04/21/2014 11:57 EDT | Updated 06/21/2014 05:59 EDT

Ugandan athletics body suspends national coach who faces charges of sexual harassment

KAMPALA, Uganda - Uganda's athletics body suspended a coach who is accused of sexually harassing female runners, an official said on Monday, after Ugandan police started investigating the man whose alleged misconduct has sparked calls for his arrest and prosecution.

The suspended coach, Peter Wemali, faces "a range of allegations" related to suspected sexual harassment of female runners who recently trained under him in eastern Uganda, said Beatrice Ayikoru of the Uganda Athletics Federation.

"Sexual harassment is criminal, so it has to be investigated by those who have the mandate to do so," she said, talking about an ongoing police investigation.
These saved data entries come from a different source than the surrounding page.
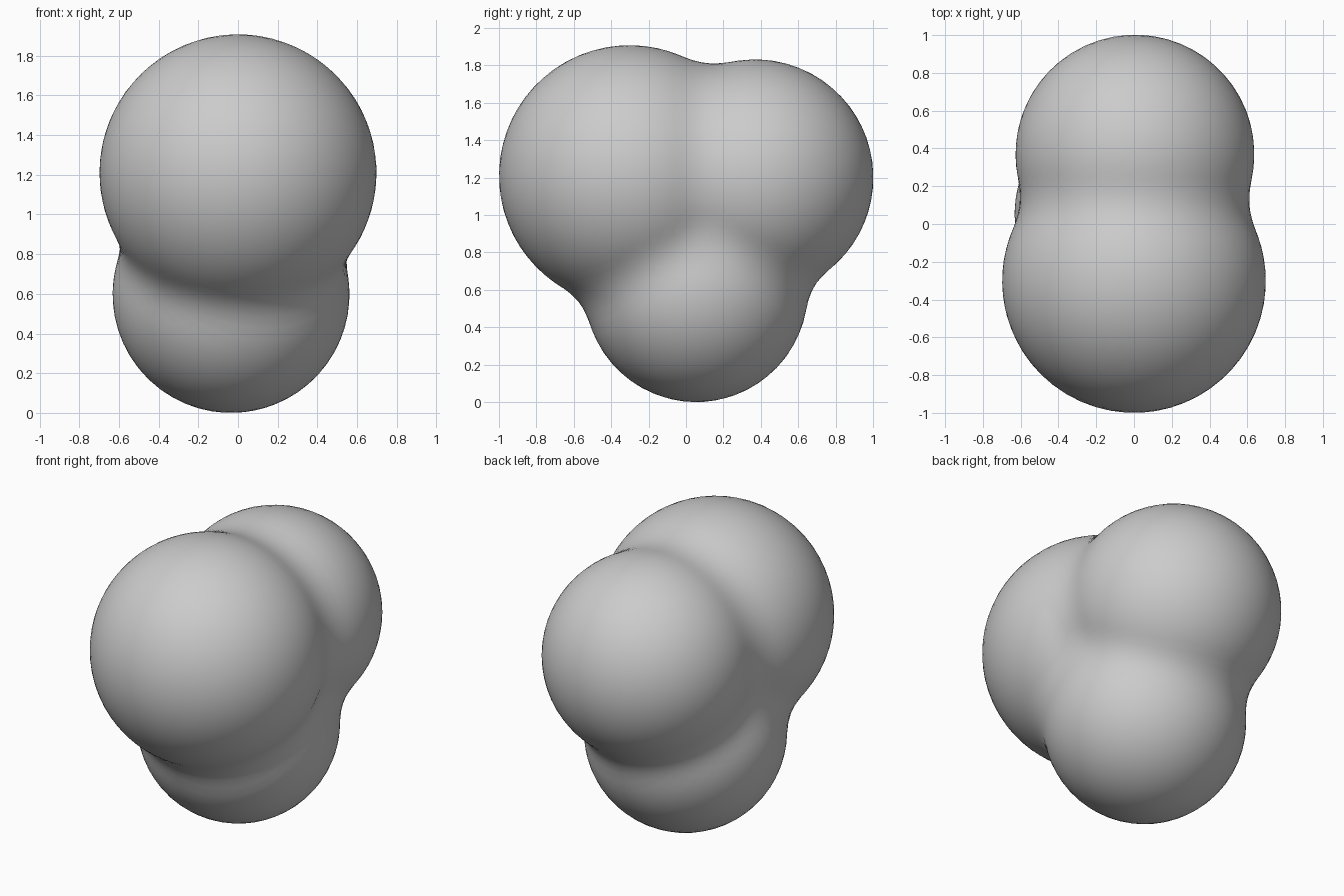
import bpy, bmesh
from mathutils import Vector

if "Cube" in bpy.data.objects:
    bpy.data.objects.remove(bpy.data.objects["Cube"])

# Three overlapping lobes: centre, radius
LOBES = [
    (Vector((0.0, -0.302, 1.21)), 0.698),    # front lobe
    (Vector((0.005, 0.37, 1.20)), 0.632),    # back lobe
    (Vector((-0.035, 0.055, 0.597)), 0.597), # bottom lobe
]
BLEND = 0.13
CENTRE = Vector((-0.01, 0.04, 1.02))


def soft_min(a, b):
    h = max(BLEND - abs(a - b), 0.0) / BLEND
    return min(a, b) - h * h * BLEND / 4


def field(p):
    d = [(p - c).length - r for c, r in LOBES]
    return soft_min(soft_min(d[0], d[1]), d[2])


def surface_point(direction):
    lo, hi = 0.0, 2.0
    for _ in range(30):
        mid = (lo + hi) / 2
        if field(CENTRE + direction * mid) < 0:
            lo = mid
        else:
            hi = mid
    return CENTRE + direction * lo


# Blended body: an icosphere pushed out onto the softly joined lobes
bm = bmesh.new()
bmesh.ops.create_icosphere(bm, subdivisions=5, radius=1)
for v in bm.verts:
    v.co = surface_point(v.co.normalized())
for f in bm.faces:
    f.smooth = True

mesh = bpy.data.meshes.new("three_lobed_body")
bm.to_mesh(mesh)
bm.free()
body = bpy.data.objects.new("three_lobed_body", mesh)
bpy.context.collection.objects.link(body)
Wemali hasn't issued any comment on the charges.

Ayikoru said the decision to suspend Wemali was taken after some athletes complained in an unsigned letter that prompted a criminal investigation. No female runner has come forward to complain about Wemali, she said, apparently because they are afraid of retaliation.

Wemali's alleged wrongdoing was first reported by the Ugandan Olympic runner Moses Kipsiro, who told a local newspaper last month that the coach urged female runners to have sex or give birth to improve their performance. Kipsiro, who said some female runners had confided in him, told Uganda's Daily Monitor newspaper that Wemali urged the runners to have sex regularly because then "their legs move easily."
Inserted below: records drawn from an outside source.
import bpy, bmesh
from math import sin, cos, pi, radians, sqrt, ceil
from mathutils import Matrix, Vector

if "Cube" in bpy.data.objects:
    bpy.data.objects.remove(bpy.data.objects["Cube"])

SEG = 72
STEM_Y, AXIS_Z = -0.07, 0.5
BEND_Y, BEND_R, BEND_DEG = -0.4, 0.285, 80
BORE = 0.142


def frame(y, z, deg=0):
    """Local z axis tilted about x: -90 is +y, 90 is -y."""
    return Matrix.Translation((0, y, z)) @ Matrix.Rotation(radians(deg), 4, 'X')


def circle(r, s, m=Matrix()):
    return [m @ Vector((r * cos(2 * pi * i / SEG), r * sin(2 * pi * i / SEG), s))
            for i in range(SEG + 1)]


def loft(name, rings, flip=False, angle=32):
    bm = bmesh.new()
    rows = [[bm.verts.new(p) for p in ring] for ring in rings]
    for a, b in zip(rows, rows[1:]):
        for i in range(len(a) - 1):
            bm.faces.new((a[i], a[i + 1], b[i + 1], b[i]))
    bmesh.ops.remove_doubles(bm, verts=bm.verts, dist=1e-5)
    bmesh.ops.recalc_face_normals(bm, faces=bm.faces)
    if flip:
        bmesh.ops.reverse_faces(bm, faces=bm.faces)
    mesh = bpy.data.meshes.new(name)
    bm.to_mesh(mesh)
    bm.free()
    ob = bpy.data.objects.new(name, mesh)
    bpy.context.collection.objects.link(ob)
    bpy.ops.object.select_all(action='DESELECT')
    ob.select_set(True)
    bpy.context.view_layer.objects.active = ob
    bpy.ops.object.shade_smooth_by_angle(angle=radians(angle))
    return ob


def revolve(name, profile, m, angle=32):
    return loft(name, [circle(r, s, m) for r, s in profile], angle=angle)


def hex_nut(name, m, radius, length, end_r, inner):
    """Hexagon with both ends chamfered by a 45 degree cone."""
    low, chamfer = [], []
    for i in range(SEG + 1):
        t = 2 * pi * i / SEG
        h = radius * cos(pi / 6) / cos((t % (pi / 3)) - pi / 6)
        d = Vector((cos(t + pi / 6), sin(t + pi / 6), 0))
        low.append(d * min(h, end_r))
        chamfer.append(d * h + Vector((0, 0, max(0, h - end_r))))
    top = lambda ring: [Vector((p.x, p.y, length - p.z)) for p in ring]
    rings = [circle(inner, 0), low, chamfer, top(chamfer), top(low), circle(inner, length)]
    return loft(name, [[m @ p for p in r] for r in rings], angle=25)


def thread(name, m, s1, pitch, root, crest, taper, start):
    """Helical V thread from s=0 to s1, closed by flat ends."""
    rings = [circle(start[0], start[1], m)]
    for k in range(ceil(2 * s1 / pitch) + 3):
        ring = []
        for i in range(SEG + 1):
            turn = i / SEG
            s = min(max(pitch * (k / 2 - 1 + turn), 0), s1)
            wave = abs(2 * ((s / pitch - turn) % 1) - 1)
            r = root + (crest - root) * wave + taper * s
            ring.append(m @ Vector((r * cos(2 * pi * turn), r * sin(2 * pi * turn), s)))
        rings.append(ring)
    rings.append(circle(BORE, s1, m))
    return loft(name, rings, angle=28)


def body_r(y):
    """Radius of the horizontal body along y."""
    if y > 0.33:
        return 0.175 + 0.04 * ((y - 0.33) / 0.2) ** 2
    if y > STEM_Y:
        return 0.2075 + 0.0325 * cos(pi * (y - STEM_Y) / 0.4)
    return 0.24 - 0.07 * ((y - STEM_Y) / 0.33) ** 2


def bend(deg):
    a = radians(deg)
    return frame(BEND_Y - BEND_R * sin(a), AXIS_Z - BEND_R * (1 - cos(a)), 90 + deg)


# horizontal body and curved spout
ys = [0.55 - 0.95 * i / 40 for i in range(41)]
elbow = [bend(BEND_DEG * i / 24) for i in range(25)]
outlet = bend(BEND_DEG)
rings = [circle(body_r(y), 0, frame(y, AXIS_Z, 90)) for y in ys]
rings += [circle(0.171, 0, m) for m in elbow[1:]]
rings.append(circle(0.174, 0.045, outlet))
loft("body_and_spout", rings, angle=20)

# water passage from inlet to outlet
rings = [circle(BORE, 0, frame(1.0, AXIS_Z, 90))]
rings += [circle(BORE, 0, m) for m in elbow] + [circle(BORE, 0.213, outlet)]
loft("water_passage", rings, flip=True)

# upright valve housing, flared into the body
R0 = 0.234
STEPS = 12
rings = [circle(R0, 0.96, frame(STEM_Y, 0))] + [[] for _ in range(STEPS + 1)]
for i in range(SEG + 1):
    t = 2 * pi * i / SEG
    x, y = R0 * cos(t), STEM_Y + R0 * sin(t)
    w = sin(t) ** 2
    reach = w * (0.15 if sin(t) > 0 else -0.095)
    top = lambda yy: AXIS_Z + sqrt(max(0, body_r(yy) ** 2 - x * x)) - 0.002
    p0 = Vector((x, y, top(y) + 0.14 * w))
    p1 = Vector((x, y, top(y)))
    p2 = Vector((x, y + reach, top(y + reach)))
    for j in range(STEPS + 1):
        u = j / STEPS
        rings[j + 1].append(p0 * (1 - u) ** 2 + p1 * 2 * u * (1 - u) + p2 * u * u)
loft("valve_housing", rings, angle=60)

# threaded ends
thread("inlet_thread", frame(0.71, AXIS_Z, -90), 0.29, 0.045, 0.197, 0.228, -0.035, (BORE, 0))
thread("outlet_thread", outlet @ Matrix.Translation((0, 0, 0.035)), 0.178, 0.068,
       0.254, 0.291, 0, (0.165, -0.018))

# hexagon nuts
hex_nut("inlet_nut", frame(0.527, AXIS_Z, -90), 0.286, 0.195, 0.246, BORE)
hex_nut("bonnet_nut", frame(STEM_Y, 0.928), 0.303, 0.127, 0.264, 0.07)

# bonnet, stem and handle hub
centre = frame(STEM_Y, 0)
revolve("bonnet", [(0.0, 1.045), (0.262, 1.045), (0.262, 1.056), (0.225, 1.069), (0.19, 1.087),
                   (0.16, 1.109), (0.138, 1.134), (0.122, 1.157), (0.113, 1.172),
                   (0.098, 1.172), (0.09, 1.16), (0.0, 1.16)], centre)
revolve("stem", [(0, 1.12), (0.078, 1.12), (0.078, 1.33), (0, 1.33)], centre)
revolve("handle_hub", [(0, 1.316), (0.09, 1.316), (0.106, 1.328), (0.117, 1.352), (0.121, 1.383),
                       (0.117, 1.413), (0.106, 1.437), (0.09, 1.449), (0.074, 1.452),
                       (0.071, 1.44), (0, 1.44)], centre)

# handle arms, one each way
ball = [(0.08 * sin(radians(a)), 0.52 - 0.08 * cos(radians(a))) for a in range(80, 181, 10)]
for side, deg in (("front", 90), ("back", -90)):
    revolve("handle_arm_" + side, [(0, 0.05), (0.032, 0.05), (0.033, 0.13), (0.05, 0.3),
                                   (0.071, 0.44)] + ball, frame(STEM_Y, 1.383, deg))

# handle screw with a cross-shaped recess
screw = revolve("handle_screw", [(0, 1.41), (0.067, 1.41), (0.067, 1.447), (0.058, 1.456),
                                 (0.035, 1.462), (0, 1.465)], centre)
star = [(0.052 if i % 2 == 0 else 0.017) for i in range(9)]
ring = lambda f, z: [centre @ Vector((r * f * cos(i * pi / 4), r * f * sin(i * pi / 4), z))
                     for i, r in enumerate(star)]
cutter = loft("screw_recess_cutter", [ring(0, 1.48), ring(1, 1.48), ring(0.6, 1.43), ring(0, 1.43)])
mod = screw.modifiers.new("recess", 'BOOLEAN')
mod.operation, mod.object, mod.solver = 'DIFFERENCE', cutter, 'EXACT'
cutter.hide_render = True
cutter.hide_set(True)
One unnamed runner told the newspaper that Wemali "threatened to chase us from (training) camp if we ever said anything or turned down his sexual advances."

Details of the allegations —as well as Kipsiro's belief that the coach was being protected by athletics officials who knew about his alleged misconduct — shocked many in this East African country and sparked calls for Wemali's arrest and prosecution. Some Ugandan lawmakers have demanded an investigation into the coach's alleged misdeeds.
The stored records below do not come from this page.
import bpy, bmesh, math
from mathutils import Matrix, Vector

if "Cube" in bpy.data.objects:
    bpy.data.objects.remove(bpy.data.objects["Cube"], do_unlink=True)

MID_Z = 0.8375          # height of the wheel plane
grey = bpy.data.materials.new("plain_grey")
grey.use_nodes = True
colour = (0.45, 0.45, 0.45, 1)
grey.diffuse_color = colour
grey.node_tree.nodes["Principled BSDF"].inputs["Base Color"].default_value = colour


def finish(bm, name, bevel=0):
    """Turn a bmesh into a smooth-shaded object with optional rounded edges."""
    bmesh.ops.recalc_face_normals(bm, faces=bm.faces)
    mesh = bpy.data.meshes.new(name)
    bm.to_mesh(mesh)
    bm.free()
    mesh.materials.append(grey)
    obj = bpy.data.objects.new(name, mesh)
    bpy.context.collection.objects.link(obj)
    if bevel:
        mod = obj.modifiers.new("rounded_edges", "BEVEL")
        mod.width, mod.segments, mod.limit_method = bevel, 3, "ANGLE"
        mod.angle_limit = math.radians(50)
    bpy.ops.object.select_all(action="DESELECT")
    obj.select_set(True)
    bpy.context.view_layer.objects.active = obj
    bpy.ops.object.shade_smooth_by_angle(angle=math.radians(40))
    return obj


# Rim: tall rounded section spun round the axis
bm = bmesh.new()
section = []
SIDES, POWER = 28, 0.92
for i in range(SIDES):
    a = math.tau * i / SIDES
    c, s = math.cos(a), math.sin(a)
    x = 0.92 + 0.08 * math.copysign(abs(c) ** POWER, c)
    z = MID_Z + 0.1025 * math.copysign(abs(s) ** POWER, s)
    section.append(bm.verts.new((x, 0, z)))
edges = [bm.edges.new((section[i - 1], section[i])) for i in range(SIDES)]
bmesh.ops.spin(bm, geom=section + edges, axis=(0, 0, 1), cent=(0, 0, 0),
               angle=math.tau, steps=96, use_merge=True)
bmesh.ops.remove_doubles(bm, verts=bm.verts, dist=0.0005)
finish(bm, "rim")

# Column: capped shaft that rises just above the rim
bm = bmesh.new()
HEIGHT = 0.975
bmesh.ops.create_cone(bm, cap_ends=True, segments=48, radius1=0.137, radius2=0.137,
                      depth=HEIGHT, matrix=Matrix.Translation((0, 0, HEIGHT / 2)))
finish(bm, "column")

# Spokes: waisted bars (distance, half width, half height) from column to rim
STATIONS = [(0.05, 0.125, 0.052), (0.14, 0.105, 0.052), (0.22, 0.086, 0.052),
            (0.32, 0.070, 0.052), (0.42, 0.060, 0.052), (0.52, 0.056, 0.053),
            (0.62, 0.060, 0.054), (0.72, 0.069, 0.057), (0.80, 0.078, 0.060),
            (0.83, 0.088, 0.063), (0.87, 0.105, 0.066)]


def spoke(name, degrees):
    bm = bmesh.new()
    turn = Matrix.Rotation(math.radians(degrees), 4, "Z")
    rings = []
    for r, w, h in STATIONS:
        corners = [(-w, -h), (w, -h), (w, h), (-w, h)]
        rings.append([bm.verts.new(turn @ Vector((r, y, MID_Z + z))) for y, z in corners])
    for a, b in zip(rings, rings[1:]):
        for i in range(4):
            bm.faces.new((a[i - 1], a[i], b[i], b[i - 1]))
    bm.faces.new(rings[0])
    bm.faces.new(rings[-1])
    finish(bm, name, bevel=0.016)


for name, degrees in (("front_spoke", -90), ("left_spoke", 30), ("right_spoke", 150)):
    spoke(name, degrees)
Wemali has long been the subject of numerous allegations involving sexual abuse of female runners, including one who quit running under unexplained circumstances, said Rafael Kasajja, a Ugandan athletics coach. But Wemali appeared to have the backing of Ugandan athletics officials, possibly discouraging his alleged victims from coming forward to launch official complaints. Without the intervention of Kipsiro, the male runner who exposed Wemali's alleged crimes, "the allegations would have remained a secret," he said.

Ayikoru, the athletics official, said Wemali could return to his job if the criminal investigation uncovers no wrongdoing.

"The suspension is temporary," she said.